» **What this task involves**: Reproduce the whole listing that follows, character for character, and drop the images.
========================================
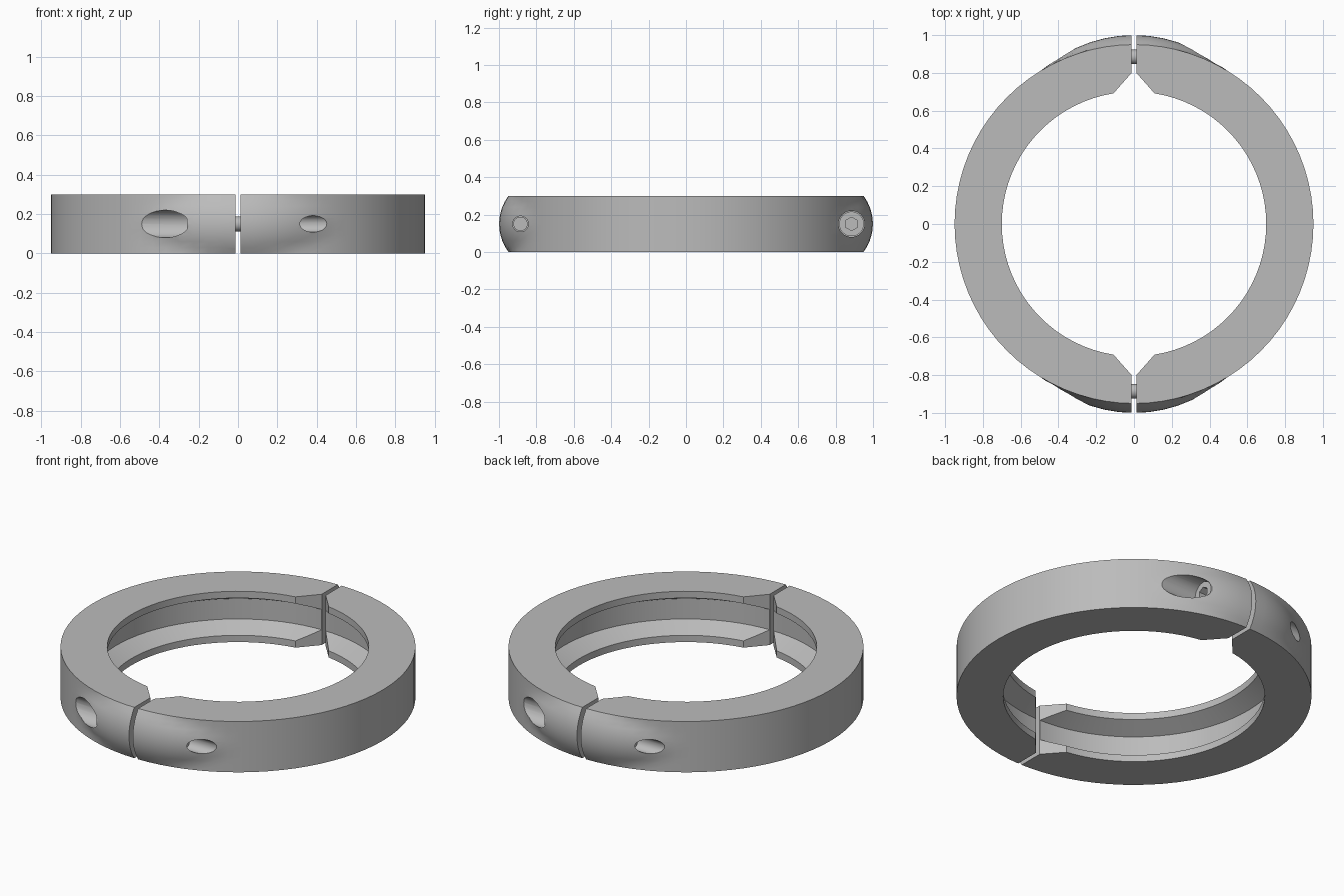
import bpy, bmesh, math
from mathutils import Matrix, Vector

cube = bpy.data.objects.get("Cube")
if cube:
    bpy.data.objects.remove(cube, do_unlink=True)

HEIGHT, MID = 0.3, 0.15
OUTER, INNER, GROOVE = 0.95, 0.7, 0.8
BOLT_Y, GAP = 0.885, 0.0125

grey = bpy.data.materials.new("plain grey")
grey.use_nodes = True
colour = (0.5, 0.5, 0.5, 1)
grey.diffuse_color = colour
grey.node_tree.nodes["Principled BSDF"].inputs["Base Color"].default_value = colour


def finish(bm, name):
    bmesh.ops.recalc_face_normals(bm, faces=bm.faces)
    mesh = bpy.data.meshes.new(name)
    bm.to_mesh(mesh)
    bm.free()
    mesh.materials.append(grey)
    obj = bpy.data.objects.new(name, mesh)
    bpy.context.collection.objects.link(obj)
    return obj


def prism(name, points, z0, z1, matrix=Matrix()):
    """Extrude a flat outline along z."""
    bm = bmesh.new()
    face = bm.faces.new([bm.verts.new((x, y, z0)) for x, y in points])
    out = bmesh.ops.extrude_face_region(bm, geom=[face])
    top = [v for v in out["geom"] if isinstance(v, bmesh.types.BMVert)]
    bmesh.ops.translate(bm, verts=top, vec=(0, 0, z1 - z0))
    bmesh.ops.transform(bm, matrix=matrix, verts=bm.verts)
    return finish(bm, name)


def rod(name, radius, x0, x1, y, sides=32):
    """Cylinder along x at bolt height."""
    pts = [(radius * math.cos(i * math.tau / sides), radius * math.sin(i * math.tau / sides))
           for i in range(sides)]
    place = Matrix.Translation((0, y, MID)) @ Matrix.Rotation(math.pi / 2, 4, "Y")
    return prism(name, pts, x0, x1, place)


def activate(obj):
    bpy.ops.object.select_all(action="DESELECT")
    obj.select_set(True)
    bpy.context.view_layer.objects.active = obj


def cut(obj, cutter, operation="DIFFERENCE"):
    activate(obj)
    mod = obj.modifiers.new("cut", "BOOLEAN")
    mod.object, mod.operation, mod.solver = cutter, operation, "EXACT"
    bpy.ops.object.modifier_apply(modifier=mod.name)
    bpy.data.objects.remove(cutter, do_unlink=True)


def smooth(obj):
    activate(obj)
    bpy.ops.object.shade_smooth_by_angle(angle=math.radians(25))


def outer_radius(angle, z):
    """Plain cylinder, swelling into a rounded boss near each joint."""
    centre, tube = 0.275, 0.25
    ring = 0.475 + math.sqrt(tube ** 2 - (z - MID) ** 2)
    reach = ring ** 2 - (centre * math.cos(angle)) ** 2
    return max(OUTER, centre * abs(math.sin(angle)) + math.sqrt(reach))


# Half ring: swept section with a trapezoid groove inside
levels, steps = 10, 40
groove = [(INNER, HEIGHT), (INNER, 0.26), (GROOVE, 0.21),
          (GROOVE, 0.09), (INNER, 0.04), (INNER, 0)]
bm = bmesh.new()
loops = []
for i in range(steps + 1):
    a = math.pi * (i / steps - 0.5)
    zs = [HEIGHT * k / levels for k in range(levels + 1)]
    section = [(outer_radius(a, z), z) for z in zs] + groove
    loops.append([bm.verts.new((r * math.cos(a), r * math.sin(a), z)) for r, z in section])
for p, q in zip(loops, loops[1:]):
    for k in range(len(p)):
        n = (k + 1) % len(p)
        bm.faces.new((p[k], q[k], q[n], p[n]))
bm.faces.new(loops[0])
bm.faces.new(loops[-1])
left = finish(bm, "left_half_ring")

# Joint gaps with chamfered inner corners
half_gap = [(GAP, 1.1), (GAP, 0.8), (0.11, 0.69), (0.11, 0.5)]
for side in (-1, 1):
    outline = [(x, y * side) for x, y in half_gap]
    outline += [(-0.2, 0.5 * side), (-0.2, 1.1 * side)]
    cut(left, prism("gap_cutter", outline, -0.1, HEIGHT + 0.1))

# Threaded hole in front, clearance hole and counterbore behind
cut(left, rod("thread_cutter", 0.042, -0.1, 0.8, -BOLT_Y))
cut(left, rod("clearance_cutter", 0.042, -0.1, 0.3, BOLT_Y))
cut(left, rod("counterbore_cutter", 0.07, 0.14, 0.8, BOLT_Y))
smooth(left)

# Cap screw with hex socket
screw = rod("back_screw", 0.066, 0.14, 0.26, BOLT_Y)
cut(screw, rod("socket_cutter", 0.036, 0.2, 0.4, BOLT_Y, 6))
cut(screw, rod("shank", 0.038, -0.28, 0.15, BOLT_Y), "UNION")
smooth(screw)

# Matching half and screw, turned half way round
for part, name in ((left, "right_half_ring"), (screw, "front_screw")):
    twin = bpy.data.objects.new(name, part.data.copy())
    twin.data.transform(Matrix.Rotation(math.pi, 4, "Z"))
    bpy.context.collection.objects.link(twin)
========================================
» **Result of this exercise**:
import bpy, bmesh, math
from mathutils import Matrix, Vector

cube = bpy.data.objects.get("Cube")
if cube:
    bpy.data.objects.remove(cube, do_unlink=True)

HEIGHT, MID = 0.3, 0.15
OUTER, INNER, GROOVE = 0.95, 0.7, 0.8
BOLT_Y, GAP = 0.885, 0.0125

grey = bpy.data.materials.new("plain grey")
grey.use_nodes = True
colour = (0.5, 0.5, 0.5, 1)
grey.diffuse_color = colour
grey.node_tree.nodes["Principled BSDF"].inputs["Base Color"].default_value = colour


def finish(bm, name):
    bmesh.ops.recalc_face_normals(bm, faces=bm.faces)
    mesh = bpy.data.meshes.new(name)
    bm.to_mesh(mesh)
    bm.free()
    mesh.materials.append(grey)
    obj = bpy.data.objects.new(name, mesh)
    bpy.context.collection.objects.link(obj)
    return obj


def prism(name, points, z0, z1, matrix=Matrix()):
    """Extrude a flat outline along z."""
    bm = bmesh.new()
    face = bm.faces.new([bm.verts.new((x, y, z0)) for x, y in points])
    out = bmesh.ops.extrude_face_region(bm, geom=[face])
    top = [v for v in out["geom"] if isinstance(v, bmesh.types.BMVert)]
    bmesh.ops.translate(bm, verts=top, vec=(0, 0, z1 - z0))
    bmesh.ops.transform(bm, matrix=matrix, verts=bm.verts)
    return finish(bm, name)


def rod(name, radius, x0, x1, y, sides=32):
    """Cylinder along x at bolt height."""
    pts = [(radius * math.cos(i * math.tau / sides), radius * math.sin(i * math.tau / sides))
           for i in range(sides)]
    place = Matrix.Translation((0, y, MID)) @ Matrix.Rotation(math.pi / 2, 4, "Y")
    return prism(name, pts, x0, x1, place)


def activate(obj):
    bpy.ops.object.select_all(action="DESELECT")
    obj.select_set(True)
    bpy.context.view_layer.objects.active = obj


def cut(obj, cutter, operation="DIFFERENCE"):
    activate(obj)
    mod = obj.modifiers.new("cut", "BOOLEAN")
    mod.object, mod.operation, mod.solver = cutter, operation, "EXACT"
    bpy.ops.object.modifier_apply(modifier=mod.name)
    bpy.data.objects.remove(cutter, do_unlink=True)


def smooth(obj):
    activate(obj)
    bpy.ops.object.shade_smooth_by_angle(angle=math.radians(25))


def outer_radius(angle, z):
    """Plain cylinder, swelling into a rounded boss near each joint."""
    centre, tube = 0.275, 0.25
    ring = 0.475 + math.sqrt(tube ** 2 - (z - MID) ** 2)
    reach = ring ** 2 - (centre * math.cos(angle)) ** 2
    return max(OUTER, centre * abs(math.sin(angle)) + math.sqrt(reach))


# Half ring: swept section with a trapezoid groove inside
levels, steps = 10, 40
groove = [(INNER, HEIGHT), (INNER, 0.26), (GROOVE, 0.21),
          (GROOVE, 0.09), (INNER, 0.04), (INNER, 0)]
bm = bmesh.new()
loops = []
for i in range(steps + 1):
    a = math.pi * (i / steps - 0.5)
    zs = [HEIGHT * k / levels for k in range(levels + 1)]
    section = [(outer_radius(a, z), z) for z in zs] + groove
    loops.append([bm.verts.new((r * math.cos(a), r * math.sin(a), z)) for r, z in section])
for p, q in zip(loops, loops[1:]):
    for k in range(len(p)):
        n = (k + 1) % len(p)
        bm.faces.new((p[k], q[k], q[n], p[n]))
bm.faces.new(loops[0])
bm.faces.new(loops[-1])
left = finish(bm, "left_half_ring")

# Joint gaps with chamfered inner corners
half_gap = [(GAP, 1.1), (GAP, 0.8), (0.11, 0.69), (0.11, 0.5)]
for side in (-1, 1):
    outline = [(x, y * side) for x, y in half_gap]
    outline += [(-0.2, 0.5 * side), (-0.2, 1.1 * side)]
    cut(left, prism("gap_cutter", outline, -0.1, HEIGHT + 0.1))

# Threaded hole in front, clearance hole and counterbore behind
cut(left, rod("thread_cutter", 0.042, -0.1, 0.8, -BOLT_Y))
cut(left, rod("clearance_cutter", 0.042, -0.1, 0.3, BOLT_Y))
cut(left, rod("counterbore_cutter", 0.07, 0.14, 0.8, BOLT_Y))
smooth(left)

# Cap screw with hex socket
screw = rod("back_screw", 0.066, 0.14, 0.26, BOLT_Y)
cut(screw, rod("socket_cutter", 0.036, 0.2, 0.4, BOLT_Y, 6))
cut(screw, rod("shank", 0.038, -0.28, 0.15, BOLT_Y), "UNION")
smooth(screw)

# Matching half and screw, turned half way round
for part, name in ((left, "right_half_ring"), (screw, "front_screw")):
    twin = bpy.data.objects.new(name, part.data.copy())
    twin.data.transform(Matrix.Rotation(math.pi, 4, "Z"))
    bpy.context.collection.objects.link(twin)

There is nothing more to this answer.